| Task requirements |
Search the listing for "outline" and copy every line where it appears.

========================================

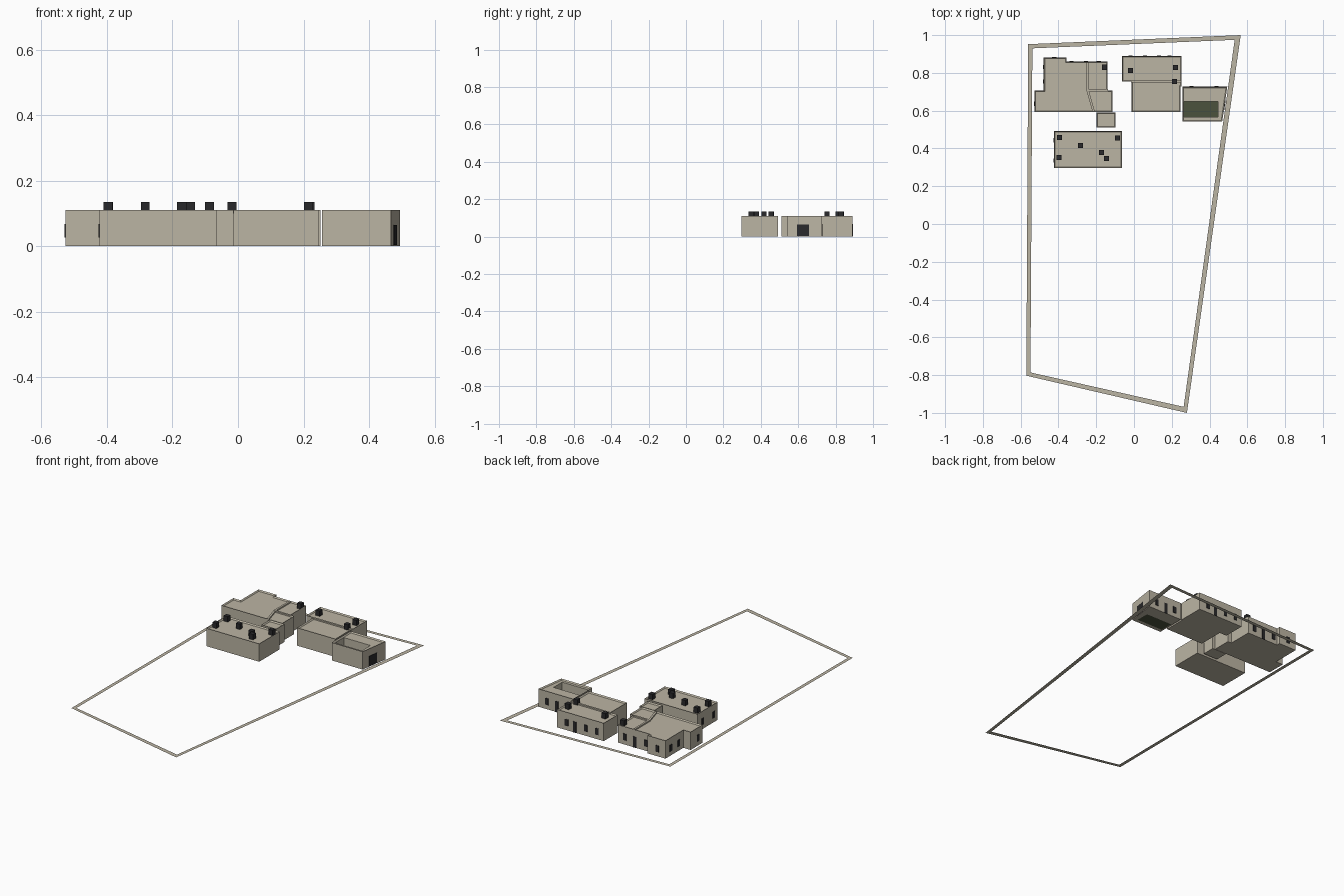
import bpy, bmesh, math
from mathutils import Vector

if "Cube" in bpy.data.objects:
    bpy.data.objects.remove(bpy.data.objects["Cube"])


def material(name, rgb):
    m = bpy.data.materials.new(name)
    m.diffuse_color = (*rgb, 1)
    m.use_nodes = True
    m.node_tree.nodes["Principled BSDF"].inputs["Base Color"].default_value = m.diffuse_color
    return m


PLASTER = material("tan plaster", (0.50, 0.46, 0.37))
DARK = material("charcoal", (0.022, 0.022, 0.024))
GREEN = material("dark green", (0.07, 0.085, 0.048))
HEIGHT = 0.11
RIM = 0.006     # parapet thickness
DROP = 0.008    # roof depth below parapet top


def finish(bm, name, mat):
    bmesh.ops.recalc_face_normals(bm, faces=bm.faces)
    mesh = bpy.data.meshes.new(name)
    bm.to_mesh(mesh)
    bm.free()
    mesh.materials.append(mat)
    obj = bpy.data.objects.new(name, mesh)
    bpy.context.collection.objects.link(obj)
    return obj


def prism(name, outline, z0, z1, mat, parapet=False):
    """Extrude an outline upward, optionally with a sunken roof."""
    bm = bmesh.new()
    base = bm.faces.new([bm.verts.new((x, y, z0)) for x, y in outline])
    ext = bmesh.ops.extrude_face_region(bm, geom=[base], use_keep_orig=True)
    verts = [g for g in ext["geom"] if isinstance(g, bmesh.types.BMVert)]
    bmesh.ops.translate(bm, vec=(0, 0, z1 - z0), verts=verts)
    bmesh.ops.recalc_face_normals(bm, faces=bm.faces)
    if parapet:
        top = max(bm.faces, key=lambda f: f.calc_center_median().z)
        bmesh.ops.inset_region(bm, faces=[top], thickness=RIM, use_even_offset=True)
        bmesh.ops.translate(bm, vec=(0, 0, -DROP), verts=top.verts)
    return finish(bm, name, mat)


def rect(x0, x1, y0, y1):
    return [(x0, y0), (x1, y0), (x1, y1), (x0, y1)]


def strip(name, p, q, width, z0, z1, mat):
    """Upright slab of given thickness along a line in plan."""
    p, q = Vector(p), Vector(q)
    d = (q - p).normalized()
    n = Vector((-d.y, d.x)) * width / 2
    return prism(name, [p + n, p - n, q - n, q + n], z0, z1, mat)


# Boundary border lying flat on the ground
outer = [(-0.56, 0.952), (0.565, 1.0), (0.28, -1.0), (-0.57, -0.803)]
inner = [(-0.538, 0.93), (0.533, 0.975), (0.263, -0.968), (-0.548, -0.786)]
bm = bmesh.new()
vo = [bm.verts.new((x, y, 0)) for x, y in outer]
vi = [bm.verts.new((x, y, 0)) for x, y in inner]
for i in range(4):
    j = (i + 1) % 4
    bm.faces.new((vo[i], vi[i], vi[j], vo[j]))
finish(bm, "boundary_border", PLASTER)

# Main buildings with parapets
prism("west_house", [(-0.527, 0.592), (-0.114, 0.592), (-0.114, 0.708), (-0.14, 0.708),
                     (-0.14, 0.86), (-0.357, 0.86), (-0.357, 0.882), (-0.478, 0.882),
                     (-0.478, 0.708), (-0.527, 0.708)], 0, HEIGHT, PLASTER, True)
prism("middle_house", [(-0.014, 0.592), (0.247, 0.592), (0.247, 0.727), (0.252, 0.727),
                       (0.252, 0.89), (-0.064, 0.89), (-0.064, 0.754), (-0.014, 0.754)],
      0, HEIGHT, PLASTER, True)
prism("south_house", rect(-0.423, -0.064, 0.297, 0.493), 0, HEIGHT, PLASTER, True)
prism("small_annex", rect(-0.198, -0.098, 0.51, 0.59), 0, HEIGHT, PLASTER, True)

# East house with an open courtyard
east = prism("east_house", [(0.257, 0.543), (0.467, 0.543), (0.494, 0.727), (0.257, 0.727)],
             0, HEIGHT, PLASTER, True)
yard = rect(0.265, 0.446, 0.566, 0.649)
cutter = prism("courtyard_cutter", yard, -0.05, 0.2, PLASTER)
cutter.hide_render = True
mod = east.modifiers.new("courtyard", "BOOLEAN")
mod.operation, mod.solver, mod.object = "DIFFERENCE", "EXACT", cutter
bpy.context.view_layer.objects.active = east
bpy.ops.object.modifier_apply(modifier=mod.name)
bpy.data.objects.remove(cutter)
prism("courtyard_lawn", yard, 0, 0.003, GREEN)

# Low walls dividing the roofs
dividers = [((-0.246, 0.856), (-0.246, 0.708)), ((-0.246, 0.708), (-0.214, 0.596)),
            ((-0.246, 0.708), (-0.138, 0.708)), ((-0.016, 0.754), (0.249, 0.754))]
for p, q in dividers:
    strip("roof_divider", p, q, 2 * RIM, HEIGHT - DROP - 0.002, HEIGHT, PLASTER)

# Roof tanks
tanks = [(-0.156, 0.83), (-0.018, 0.813), (0.22, 0.829), (0.215, 0.754), (-0.395, 0.458),
         (-0.087, 0.455), (-0.283, 0.416), (-0.172, 0.378), (-0.145, 0.347), (-0.397, 0.352)]
for x, y in tanks:
    r = 0.0135
    prism("roof_tank", rect(x - r, x + r, y - r, y + r), HEIGHT - DROP, 0.135, DARK)

# Windows on back walls: wall y, then window centres in x
W = 0.011
for y, xs in ((0.89, (0.188, 0.058, -0.018)), (0.86, (-0.187, -0.331)),
              (0.882, (-0.422,)), (0.727, (0.305, 0.437))):
    for x in xs:
        strip("back_window", (x - W, y), (x + W, y), 0.006, 0.027, 0.067, DARK)

# Windows on left walls: wall x, then window centres in y
for x, ys in ((-0.478, (0.831, 0.754)), (-0.527, (0.637,)), (-0.423, (0.443, 0.336))):
    for y in ys:
        strip("left_window", (x, y - W), (x, y + W), 0.006, 0.027, 0.067, DARK)

# Back doors, and the wide door on the slanted east wall
for x, y in ((0.133, 0.89), (-0.255, 0.86), (0.37, 0.727)):
    strip("back_door", (x - W, y), (x + W, y), 0.004, 0, 0.067, DARK)
slant = lambda y: 0.467 + (y - 0.543) * 0.027 / 0.184
strip("east_door", (slant(0.595), 0.595), (slant(0.658), 0.658), 0.004, 0.003, 0.065, DARK)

========================================

| Reply |
def prism(name, outline, z0, z1, mat, parapet=False):
    """Extrude an outline upward, optionally with a sunken roof."""
    base = bm.faces.new([bm.verts.new((x, y, z0)) for x, y in outline])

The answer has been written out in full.